▸ EXERCISE BRIEF:
In the material below, how many lines contain the word "function"? The reply must be that number alone.

--- START ---

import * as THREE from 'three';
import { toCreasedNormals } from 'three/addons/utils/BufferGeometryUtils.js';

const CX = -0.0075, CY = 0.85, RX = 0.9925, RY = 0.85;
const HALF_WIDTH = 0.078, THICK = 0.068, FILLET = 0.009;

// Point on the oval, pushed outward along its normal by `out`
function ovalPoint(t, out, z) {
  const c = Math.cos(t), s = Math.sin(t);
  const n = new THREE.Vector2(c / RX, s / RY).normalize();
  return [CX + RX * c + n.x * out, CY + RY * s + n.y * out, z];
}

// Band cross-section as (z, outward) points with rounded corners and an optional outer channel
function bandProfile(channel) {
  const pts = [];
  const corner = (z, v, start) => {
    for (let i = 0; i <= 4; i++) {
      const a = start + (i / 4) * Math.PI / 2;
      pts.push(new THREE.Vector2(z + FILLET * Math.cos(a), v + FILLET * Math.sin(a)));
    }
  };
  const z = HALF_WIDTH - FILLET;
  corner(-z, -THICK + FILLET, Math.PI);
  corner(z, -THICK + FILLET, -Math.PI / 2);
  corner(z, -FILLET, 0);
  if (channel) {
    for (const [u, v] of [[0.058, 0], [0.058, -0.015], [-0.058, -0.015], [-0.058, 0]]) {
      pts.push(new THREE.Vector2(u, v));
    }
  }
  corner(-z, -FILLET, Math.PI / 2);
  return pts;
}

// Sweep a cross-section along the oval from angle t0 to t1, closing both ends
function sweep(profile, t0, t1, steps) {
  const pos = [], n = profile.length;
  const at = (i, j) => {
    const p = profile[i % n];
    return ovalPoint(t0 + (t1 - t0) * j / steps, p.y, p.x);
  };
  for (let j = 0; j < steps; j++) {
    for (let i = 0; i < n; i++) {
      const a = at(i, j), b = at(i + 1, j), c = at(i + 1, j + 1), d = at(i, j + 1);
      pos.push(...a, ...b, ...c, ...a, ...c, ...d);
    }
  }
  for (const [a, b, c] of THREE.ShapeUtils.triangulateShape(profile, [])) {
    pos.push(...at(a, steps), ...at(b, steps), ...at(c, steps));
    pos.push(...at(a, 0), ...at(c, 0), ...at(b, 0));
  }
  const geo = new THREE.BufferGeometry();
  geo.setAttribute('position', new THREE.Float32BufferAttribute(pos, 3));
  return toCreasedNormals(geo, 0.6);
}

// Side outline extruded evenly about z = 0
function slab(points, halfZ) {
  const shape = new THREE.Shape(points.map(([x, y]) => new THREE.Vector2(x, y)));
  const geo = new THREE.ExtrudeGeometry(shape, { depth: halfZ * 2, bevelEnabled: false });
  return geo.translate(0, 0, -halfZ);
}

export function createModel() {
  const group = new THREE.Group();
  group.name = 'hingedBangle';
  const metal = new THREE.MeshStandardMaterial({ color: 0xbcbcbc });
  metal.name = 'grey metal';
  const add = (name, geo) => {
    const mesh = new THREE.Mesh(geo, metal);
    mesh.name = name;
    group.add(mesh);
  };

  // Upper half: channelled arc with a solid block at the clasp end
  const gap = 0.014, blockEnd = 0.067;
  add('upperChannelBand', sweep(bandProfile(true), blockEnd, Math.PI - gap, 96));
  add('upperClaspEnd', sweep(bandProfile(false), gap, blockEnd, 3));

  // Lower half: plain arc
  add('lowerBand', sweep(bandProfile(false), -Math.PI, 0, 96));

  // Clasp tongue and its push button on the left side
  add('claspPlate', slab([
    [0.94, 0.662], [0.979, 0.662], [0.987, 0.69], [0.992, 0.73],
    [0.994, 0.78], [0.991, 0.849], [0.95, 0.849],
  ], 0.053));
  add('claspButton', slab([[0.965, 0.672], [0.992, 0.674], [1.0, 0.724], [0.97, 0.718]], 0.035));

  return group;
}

--- END ---

▸ OUTPUT:
5